▶ _PROBLEM TO WORK ON_
Each line below that includes the word "from" is to be reported.

▶ _SOURCE DATA_
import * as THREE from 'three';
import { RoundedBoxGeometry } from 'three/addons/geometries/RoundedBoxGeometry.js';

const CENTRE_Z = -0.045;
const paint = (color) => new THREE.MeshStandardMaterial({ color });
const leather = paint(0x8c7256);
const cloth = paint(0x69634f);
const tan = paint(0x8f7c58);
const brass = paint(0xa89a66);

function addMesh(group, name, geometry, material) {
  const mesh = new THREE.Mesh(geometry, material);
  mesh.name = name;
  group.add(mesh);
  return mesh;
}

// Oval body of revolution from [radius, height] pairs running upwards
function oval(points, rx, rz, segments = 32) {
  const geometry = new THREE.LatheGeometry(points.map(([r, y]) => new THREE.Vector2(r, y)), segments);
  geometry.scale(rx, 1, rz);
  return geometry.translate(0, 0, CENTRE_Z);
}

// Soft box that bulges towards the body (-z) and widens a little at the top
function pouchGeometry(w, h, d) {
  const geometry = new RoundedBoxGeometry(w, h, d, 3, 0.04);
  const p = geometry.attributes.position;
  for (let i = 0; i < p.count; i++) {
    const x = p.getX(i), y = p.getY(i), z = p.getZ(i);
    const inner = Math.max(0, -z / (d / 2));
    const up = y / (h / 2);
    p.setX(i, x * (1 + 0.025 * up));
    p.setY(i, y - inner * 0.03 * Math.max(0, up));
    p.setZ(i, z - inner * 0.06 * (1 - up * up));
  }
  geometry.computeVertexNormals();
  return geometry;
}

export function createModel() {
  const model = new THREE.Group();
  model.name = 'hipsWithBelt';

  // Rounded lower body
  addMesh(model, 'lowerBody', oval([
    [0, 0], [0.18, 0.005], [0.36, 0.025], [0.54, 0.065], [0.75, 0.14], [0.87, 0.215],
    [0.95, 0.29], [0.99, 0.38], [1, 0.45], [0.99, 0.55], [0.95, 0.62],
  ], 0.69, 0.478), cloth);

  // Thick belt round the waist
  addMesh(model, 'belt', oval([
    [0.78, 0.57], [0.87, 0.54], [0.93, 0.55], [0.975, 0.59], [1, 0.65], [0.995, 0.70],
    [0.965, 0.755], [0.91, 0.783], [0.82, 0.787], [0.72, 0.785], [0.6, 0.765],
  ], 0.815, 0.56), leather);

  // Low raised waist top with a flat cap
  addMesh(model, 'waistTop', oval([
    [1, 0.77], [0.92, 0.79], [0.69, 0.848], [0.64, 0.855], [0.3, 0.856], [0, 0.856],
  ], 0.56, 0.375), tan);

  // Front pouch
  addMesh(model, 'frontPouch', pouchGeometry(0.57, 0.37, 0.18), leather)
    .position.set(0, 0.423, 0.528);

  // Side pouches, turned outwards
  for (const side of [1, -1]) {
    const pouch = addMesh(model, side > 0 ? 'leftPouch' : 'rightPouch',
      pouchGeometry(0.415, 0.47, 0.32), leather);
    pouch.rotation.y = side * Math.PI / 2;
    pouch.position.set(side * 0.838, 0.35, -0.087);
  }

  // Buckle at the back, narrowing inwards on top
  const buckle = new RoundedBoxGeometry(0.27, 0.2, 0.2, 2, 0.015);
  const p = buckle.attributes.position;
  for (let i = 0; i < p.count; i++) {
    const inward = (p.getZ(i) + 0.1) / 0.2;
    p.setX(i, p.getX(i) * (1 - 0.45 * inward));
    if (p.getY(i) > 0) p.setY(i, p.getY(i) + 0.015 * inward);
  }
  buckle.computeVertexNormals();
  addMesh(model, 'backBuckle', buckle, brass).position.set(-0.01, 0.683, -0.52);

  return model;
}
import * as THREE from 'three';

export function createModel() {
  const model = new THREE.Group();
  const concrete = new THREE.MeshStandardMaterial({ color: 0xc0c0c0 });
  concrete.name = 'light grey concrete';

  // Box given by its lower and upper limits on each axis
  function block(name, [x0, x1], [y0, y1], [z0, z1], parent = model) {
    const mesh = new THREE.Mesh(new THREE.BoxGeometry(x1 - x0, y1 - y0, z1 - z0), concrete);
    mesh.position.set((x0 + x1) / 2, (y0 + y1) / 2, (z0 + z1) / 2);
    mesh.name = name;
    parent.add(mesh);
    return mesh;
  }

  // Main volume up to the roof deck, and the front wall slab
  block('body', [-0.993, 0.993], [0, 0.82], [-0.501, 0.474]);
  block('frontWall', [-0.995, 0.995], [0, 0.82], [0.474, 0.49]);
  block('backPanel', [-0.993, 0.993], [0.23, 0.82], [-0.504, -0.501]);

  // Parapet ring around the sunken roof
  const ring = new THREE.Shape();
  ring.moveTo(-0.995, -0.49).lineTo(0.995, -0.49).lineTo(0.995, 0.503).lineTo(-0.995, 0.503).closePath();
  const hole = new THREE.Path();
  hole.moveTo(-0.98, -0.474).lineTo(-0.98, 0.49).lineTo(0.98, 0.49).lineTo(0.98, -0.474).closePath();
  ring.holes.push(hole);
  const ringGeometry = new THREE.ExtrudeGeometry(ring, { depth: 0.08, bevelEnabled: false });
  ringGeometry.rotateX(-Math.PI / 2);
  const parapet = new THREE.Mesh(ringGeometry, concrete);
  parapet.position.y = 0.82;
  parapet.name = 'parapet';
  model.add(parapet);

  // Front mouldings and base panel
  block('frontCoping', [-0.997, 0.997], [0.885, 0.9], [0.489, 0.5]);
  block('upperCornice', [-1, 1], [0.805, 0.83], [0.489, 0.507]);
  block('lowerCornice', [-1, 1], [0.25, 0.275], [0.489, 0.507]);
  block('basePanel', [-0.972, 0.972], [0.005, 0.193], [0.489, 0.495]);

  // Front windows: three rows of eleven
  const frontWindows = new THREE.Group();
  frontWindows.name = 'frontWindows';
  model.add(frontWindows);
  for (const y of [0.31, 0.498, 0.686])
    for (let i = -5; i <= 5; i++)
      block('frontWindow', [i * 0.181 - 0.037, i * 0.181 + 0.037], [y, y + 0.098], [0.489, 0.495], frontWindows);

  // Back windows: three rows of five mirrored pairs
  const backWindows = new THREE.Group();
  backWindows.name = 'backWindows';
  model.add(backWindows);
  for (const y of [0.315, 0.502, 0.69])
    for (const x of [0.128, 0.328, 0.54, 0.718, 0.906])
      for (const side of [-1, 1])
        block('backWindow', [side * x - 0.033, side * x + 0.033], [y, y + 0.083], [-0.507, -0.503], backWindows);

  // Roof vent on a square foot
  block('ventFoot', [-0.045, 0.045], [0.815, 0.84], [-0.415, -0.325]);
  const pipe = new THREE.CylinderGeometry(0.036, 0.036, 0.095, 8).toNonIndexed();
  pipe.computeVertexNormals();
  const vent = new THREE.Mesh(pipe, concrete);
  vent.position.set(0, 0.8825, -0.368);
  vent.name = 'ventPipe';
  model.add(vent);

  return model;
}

▶ _EXERCISE ANSWER_
import * as THREE from 'three';
import { RoundedBoxGeometry } from 'three/addons/geometries/RoundedBoxGeometry.js';
// Oval body of revolution from [radius, height] pairs running upwards
import * as THREE from 'three';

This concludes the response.